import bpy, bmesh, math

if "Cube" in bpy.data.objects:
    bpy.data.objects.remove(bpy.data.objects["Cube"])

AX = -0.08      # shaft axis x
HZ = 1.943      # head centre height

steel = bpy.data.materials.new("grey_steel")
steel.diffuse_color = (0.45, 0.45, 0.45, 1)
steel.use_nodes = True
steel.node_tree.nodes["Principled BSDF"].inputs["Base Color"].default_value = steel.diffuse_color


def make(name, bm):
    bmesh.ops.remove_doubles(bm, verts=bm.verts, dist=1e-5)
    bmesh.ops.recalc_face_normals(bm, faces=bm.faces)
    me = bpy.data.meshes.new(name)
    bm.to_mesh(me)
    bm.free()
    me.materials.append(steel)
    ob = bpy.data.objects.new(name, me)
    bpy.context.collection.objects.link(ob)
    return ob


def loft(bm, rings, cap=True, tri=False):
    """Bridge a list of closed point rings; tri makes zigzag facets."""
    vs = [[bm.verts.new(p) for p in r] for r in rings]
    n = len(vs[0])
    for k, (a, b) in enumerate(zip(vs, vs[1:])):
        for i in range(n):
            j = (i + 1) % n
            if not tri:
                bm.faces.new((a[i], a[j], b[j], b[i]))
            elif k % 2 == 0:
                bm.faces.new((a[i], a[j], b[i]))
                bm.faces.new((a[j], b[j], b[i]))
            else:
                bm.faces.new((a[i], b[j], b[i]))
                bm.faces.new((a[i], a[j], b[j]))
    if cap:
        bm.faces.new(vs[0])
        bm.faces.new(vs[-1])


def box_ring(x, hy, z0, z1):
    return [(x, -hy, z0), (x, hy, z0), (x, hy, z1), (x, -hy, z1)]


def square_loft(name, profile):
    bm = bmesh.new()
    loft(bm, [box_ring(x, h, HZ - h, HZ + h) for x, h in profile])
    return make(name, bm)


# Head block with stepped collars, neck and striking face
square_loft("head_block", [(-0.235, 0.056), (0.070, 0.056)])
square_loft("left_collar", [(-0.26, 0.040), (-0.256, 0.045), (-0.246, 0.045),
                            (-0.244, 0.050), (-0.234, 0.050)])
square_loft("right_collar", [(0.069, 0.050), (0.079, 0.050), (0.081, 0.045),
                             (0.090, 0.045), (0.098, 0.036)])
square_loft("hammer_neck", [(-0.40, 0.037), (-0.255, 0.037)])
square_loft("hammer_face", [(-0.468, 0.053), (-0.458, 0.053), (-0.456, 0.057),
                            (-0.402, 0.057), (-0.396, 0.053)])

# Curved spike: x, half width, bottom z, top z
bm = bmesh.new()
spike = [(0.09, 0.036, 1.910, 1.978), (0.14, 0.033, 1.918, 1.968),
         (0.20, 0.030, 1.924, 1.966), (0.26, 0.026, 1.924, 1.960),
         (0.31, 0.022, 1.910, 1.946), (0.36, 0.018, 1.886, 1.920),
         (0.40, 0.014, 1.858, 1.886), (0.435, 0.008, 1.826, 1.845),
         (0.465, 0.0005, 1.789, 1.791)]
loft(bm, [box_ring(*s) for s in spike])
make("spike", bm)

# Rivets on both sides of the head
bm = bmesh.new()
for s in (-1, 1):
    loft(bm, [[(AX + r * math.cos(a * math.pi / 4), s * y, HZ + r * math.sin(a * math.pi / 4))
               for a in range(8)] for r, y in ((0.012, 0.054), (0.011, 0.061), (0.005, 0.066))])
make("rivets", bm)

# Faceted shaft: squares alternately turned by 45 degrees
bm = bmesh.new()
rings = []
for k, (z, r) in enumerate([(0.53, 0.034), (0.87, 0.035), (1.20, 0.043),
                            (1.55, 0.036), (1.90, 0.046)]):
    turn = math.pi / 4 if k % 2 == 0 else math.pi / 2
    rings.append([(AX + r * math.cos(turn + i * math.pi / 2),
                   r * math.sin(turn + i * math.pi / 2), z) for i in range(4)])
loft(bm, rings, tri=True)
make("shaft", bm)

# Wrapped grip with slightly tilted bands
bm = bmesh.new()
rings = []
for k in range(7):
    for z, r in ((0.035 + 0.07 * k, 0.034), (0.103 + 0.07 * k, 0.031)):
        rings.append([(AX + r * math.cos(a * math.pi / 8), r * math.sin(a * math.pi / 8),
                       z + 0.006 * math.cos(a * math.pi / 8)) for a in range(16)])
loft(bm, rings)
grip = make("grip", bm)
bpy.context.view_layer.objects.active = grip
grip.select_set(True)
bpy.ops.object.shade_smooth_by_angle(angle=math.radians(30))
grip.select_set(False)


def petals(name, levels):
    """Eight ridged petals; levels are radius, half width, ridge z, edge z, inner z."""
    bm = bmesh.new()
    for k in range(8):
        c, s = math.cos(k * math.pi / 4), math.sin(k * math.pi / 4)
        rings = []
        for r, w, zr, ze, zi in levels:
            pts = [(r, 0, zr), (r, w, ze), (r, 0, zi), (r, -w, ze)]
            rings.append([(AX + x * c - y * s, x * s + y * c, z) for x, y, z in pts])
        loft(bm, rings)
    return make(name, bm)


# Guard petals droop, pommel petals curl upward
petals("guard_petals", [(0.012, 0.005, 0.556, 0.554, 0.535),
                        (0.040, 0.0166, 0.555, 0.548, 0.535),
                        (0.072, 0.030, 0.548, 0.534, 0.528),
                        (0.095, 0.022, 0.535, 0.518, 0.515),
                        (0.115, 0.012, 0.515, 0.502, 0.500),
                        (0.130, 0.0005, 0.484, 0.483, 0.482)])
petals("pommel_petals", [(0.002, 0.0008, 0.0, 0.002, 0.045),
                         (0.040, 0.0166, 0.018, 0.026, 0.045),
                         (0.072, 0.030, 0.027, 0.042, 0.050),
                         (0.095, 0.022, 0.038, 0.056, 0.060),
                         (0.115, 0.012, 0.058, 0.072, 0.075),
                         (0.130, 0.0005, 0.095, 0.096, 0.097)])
********************
:: WORK REQUIRED ::
Return, from the material above, every line with the word "name".

:: SOLVED PROBLEM ::
def make(name, bm):
    me = bpy.data.meshes.new(name)
    ob = bpy.data.objects.new(name, me)
def square_loft(name, profile):
    return make(name, bm)
def petals(name, levels):
    return make(name, bm)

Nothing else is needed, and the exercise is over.